Output the opening lines of the records exactly. End with the line that contains "bm.faces.new(low[::-1])".

━━━━━━━━

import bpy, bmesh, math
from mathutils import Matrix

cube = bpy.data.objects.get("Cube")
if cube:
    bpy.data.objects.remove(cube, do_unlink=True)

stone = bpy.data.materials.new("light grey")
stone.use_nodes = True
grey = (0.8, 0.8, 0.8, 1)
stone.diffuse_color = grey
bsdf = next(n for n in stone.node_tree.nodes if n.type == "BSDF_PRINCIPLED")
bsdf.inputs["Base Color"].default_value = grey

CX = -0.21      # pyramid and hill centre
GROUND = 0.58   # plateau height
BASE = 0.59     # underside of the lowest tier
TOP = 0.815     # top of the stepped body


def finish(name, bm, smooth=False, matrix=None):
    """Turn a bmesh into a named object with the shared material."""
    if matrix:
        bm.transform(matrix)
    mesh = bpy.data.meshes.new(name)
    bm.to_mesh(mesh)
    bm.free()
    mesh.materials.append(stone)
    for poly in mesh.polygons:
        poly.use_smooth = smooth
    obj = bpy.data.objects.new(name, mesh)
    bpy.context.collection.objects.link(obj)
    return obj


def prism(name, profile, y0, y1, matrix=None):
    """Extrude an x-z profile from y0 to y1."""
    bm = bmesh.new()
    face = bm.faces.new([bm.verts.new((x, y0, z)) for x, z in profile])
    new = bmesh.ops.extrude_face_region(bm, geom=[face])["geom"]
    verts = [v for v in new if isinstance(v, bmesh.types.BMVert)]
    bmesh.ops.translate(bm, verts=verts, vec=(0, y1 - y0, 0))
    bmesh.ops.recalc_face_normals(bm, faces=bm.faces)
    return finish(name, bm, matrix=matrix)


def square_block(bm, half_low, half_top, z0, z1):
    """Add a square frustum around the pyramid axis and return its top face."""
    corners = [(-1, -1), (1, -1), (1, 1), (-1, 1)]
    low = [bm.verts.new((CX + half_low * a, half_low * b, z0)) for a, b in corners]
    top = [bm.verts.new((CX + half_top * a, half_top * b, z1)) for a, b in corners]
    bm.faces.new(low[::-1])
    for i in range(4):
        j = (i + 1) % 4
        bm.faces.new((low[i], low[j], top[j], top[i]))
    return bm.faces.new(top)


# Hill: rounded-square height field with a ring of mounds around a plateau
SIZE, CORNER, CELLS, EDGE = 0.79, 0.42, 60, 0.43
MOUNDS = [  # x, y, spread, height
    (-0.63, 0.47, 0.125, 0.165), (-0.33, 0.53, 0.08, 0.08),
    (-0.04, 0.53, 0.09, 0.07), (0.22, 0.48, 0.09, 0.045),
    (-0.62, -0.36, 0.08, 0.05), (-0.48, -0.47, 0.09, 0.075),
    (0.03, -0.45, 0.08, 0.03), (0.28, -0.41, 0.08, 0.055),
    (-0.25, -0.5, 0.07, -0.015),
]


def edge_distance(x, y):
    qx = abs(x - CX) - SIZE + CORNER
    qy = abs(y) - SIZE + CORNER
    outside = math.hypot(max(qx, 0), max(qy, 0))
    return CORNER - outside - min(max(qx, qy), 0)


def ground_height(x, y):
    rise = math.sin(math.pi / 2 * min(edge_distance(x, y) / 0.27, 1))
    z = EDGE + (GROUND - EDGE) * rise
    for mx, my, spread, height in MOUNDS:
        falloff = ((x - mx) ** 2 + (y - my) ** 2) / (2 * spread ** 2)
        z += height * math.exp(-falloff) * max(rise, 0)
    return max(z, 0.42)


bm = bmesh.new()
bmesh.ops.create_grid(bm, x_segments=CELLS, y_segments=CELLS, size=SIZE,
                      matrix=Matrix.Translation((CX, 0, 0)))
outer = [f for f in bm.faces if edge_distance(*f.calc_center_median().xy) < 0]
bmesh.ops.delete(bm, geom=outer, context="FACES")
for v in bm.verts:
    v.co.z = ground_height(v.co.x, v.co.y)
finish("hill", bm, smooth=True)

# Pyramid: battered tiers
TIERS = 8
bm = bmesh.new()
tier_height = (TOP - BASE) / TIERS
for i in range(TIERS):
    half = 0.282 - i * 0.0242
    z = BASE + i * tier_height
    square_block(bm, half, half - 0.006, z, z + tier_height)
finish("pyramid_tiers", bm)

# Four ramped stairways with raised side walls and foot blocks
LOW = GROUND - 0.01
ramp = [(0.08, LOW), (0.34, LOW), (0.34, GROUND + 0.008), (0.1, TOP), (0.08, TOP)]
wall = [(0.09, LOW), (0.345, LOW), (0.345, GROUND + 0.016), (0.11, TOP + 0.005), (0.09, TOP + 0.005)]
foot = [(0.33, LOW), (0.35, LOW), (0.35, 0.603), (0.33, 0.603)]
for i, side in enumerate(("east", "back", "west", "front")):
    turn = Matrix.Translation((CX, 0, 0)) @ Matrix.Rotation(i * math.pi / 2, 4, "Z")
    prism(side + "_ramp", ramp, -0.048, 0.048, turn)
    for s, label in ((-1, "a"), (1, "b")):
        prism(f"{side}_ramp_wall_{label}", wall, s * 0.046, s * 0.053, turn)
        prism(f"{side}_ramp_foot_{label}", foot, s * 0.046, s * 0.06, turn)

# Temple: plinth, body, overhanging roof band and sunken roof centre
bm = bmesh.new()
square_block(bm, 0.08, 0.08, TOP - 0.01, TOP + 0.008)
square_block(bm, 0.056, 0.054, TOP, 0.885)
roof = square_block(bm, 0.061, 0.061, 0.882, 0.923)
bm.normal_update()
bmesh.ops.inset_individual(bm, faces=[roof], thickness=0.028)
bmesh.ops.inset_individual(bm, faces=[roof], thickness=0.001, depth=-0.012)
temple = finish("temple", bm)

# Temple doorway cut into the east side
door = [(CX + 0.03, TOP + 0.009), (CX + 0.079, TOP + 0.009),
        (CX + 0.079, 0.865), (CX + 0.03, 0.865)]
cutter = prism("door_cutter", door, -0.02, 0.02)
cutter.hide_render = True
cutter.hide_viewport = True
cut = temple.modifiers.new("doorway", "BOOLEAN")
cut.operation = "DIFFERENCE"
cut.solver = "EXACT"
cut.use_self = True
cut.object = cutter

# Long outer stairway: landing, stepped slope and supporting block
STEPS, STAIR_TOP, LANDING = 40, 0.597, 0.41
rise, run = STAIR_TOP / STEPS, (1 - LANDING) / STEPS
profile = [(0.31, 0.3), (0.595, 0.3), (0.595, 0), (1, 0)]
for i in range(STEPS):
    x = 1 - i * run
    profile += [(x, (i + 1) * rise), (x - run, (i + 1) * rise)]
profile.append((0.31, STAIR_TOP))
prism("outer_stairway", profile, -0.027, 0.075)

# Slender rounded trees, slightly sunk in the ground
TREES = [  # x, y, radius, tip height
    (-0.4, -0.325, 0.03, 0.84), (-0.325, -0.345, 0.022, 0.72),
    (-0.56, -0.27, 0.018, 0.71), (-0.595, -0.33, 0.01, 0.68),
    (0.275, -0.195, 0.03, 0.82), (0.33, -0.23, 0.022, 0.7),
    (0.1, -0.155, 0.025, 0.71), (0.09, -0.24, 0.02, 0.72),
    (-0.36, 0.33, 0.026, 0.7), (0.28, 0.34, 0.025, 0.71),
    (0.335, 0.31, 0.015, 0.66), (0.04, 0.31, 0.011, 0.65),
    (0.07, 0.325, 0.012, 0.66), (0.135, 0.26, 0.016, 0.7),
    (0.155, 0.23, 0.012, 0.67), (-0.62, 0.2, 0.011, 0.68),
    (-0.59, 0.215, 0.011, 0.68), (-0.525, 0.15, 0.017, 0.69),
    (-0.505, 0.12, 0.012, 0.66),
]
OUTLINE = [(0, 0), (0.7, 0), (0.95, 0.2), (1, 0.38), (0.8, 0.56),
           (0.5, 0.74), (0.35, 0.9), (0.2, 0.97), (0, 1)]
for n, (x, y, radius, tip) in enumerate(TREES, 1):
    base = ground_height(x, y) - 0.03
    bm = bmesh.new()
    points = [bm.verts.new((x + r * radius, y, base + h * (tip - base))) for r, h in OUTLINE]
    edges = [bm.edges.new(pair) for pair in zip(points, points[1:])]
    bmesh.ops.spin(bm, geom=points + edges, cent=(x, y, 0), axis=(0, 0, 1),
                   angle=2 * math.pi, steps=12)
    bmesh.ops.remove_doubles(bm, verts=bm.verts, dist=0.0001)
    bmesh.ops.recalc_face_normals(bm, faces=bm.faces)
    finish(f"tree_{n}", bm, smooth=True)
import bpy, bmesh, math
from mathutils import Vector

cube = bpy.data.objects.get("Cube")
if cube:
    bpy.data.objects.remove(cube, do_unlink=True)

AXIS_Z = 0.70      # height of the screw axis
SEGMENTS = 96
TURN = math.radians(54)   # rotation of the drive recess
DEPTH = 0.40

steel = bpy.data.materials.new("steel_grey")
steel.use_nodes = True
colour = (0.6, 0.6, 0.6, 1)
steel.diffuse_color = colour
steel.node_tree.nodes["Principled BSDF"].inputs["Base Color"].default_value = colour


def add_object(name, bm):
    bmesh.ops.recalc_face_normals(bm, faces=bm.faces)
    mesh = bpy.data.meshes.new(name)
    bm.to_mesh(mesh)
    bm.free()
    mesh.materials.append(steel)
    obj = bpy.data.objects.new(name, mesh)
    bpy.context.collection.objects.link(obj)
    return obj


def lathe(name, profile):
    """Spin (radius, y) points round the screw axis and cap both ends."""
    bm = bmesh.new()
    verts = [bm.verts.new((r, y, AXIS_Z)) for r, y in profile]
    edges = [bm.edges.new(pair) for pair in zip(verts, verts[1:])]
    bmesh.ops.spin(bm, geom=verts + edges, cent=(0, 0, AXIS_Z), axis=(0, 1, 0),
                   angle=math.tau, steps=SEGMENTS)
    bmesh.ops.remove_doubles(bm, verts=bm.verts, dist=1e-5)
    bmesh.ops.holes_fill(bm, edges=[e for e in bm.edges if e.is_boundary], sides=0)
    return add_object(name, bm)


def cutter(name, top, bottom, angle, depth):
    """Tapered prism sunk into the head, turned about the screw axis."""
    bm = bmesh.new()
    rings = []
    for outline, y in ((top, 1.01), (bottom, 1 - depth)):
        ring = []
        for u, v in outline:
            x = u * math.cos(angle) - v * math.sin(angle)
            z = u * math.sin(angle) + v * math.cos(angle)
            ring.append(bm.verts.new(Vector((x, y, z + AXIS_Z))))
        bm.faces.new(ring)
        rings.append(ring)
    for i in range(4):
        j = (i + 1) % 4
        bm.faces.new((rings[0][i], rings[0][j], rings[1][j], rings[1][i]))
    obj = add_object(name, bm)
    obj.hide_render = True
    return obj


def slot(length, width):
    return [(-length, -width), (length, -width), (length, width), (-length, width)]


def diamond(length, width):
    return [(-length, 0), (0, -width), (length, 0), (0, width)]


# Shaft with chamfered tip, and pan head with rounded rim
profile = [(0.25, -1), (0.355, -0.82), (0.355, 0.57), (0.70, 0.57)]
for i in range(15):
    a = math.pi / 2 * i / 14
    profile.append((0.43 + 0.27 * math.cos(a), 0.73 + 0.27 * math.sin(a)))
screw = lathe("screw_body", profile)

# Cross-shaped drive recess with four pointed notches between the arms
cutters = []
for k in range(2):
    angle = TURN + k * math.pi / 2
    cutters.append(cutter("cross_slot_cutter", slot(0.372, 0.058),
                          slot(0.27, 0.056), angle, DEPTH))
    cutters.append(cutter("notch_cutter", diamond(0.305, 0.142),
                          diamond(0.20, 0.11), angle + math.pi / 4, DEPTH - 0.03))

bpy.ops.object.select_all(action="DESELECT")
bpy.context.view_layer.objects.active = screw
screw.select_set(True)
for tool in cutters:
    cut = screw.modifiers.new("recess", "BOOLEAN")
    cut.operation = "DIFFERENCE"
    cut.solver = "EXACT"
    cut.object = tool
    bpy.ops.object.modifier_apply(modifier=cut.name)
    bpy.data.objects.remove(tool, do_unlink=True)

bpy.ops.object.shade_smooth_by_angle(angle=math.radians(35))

━━━━━━━━

Answer box:
import bpy, bmesh, math
from mathutils import Matrix

cube = bpy.data.objects.get("Cube")
if cube:
    bpy.data.objects.remove(cube, do_unlink=True)

stone = bpy.data.materials.new("light grey")
stone.use_nodes = True
grey = (0.8, 0.8, 0.8, 1)
stone.diffuse_color = grey
bsdf = next(n for n in stone.node_tree.nodes if n.type == "BSDF_PRINCIPLED")
bsdf.inputs["Base Color"].default_value = grey

CX = -0.21      # pyramid and hill centre
GROUND = 0.58   # plateau height
BASE = 0.59     # underside of the lowest tier
TOP = 0.815     # top of the stepped body


def finish(name, bm, smooth=False, matrix=None):
    """Turn a bmesh into a named object with the shared material."""
    if matrix:
        bm.transform(matrix)
    mesh = bpy.data.meshes.new(name)
    bm.to_mesh(mesh)
    bm.free()
    mesh.materials.append(stone)
    for poly in mesh.polygons:
        poly.use_smooth = smooth
    obj = bpy.data.objects.new(name, mesh)
    bpy.context.collection.objects.link(obj)
    return obj


def prism(name, profile, y0, y1, matrix=None):
    """Extrude an x-z profile from y0 to y1."""
    bm = bmesh.new()
    face = bm.faces.new([bm.verts.new((x, y0, z)) for x, z in profile])
    new = bmesh.ops.extrude_face_region(bm, geom=[face])["geom"]
    verts = [v for v in new if isinstance(v, bmesh.types.BMVert)]
    bmesh.ops.translate(bm, verts=verts, vec=(0, y1 - y0, 0))
    bmesh.ops.recalc_face_normals(bm, faces=bm.faces)
    return finish(name, bm, matrix=matrix)


def square_block(bm, half_low, half_top, z0, z1):
    """Add a square frustum around the pyramid axis and return its top face."""
    corners = [(-1, -1), (1, -1), (1, 1), (-1, 1)]
    low = [bm.verts.new((CX + half_low * a, half_low * b, z0)) for a, b in corners]
    top = [bm.verts.new((CX + half_top * a, half_top * b, z1)) for a, b in corners]
    bm.faces.new(low[::-1])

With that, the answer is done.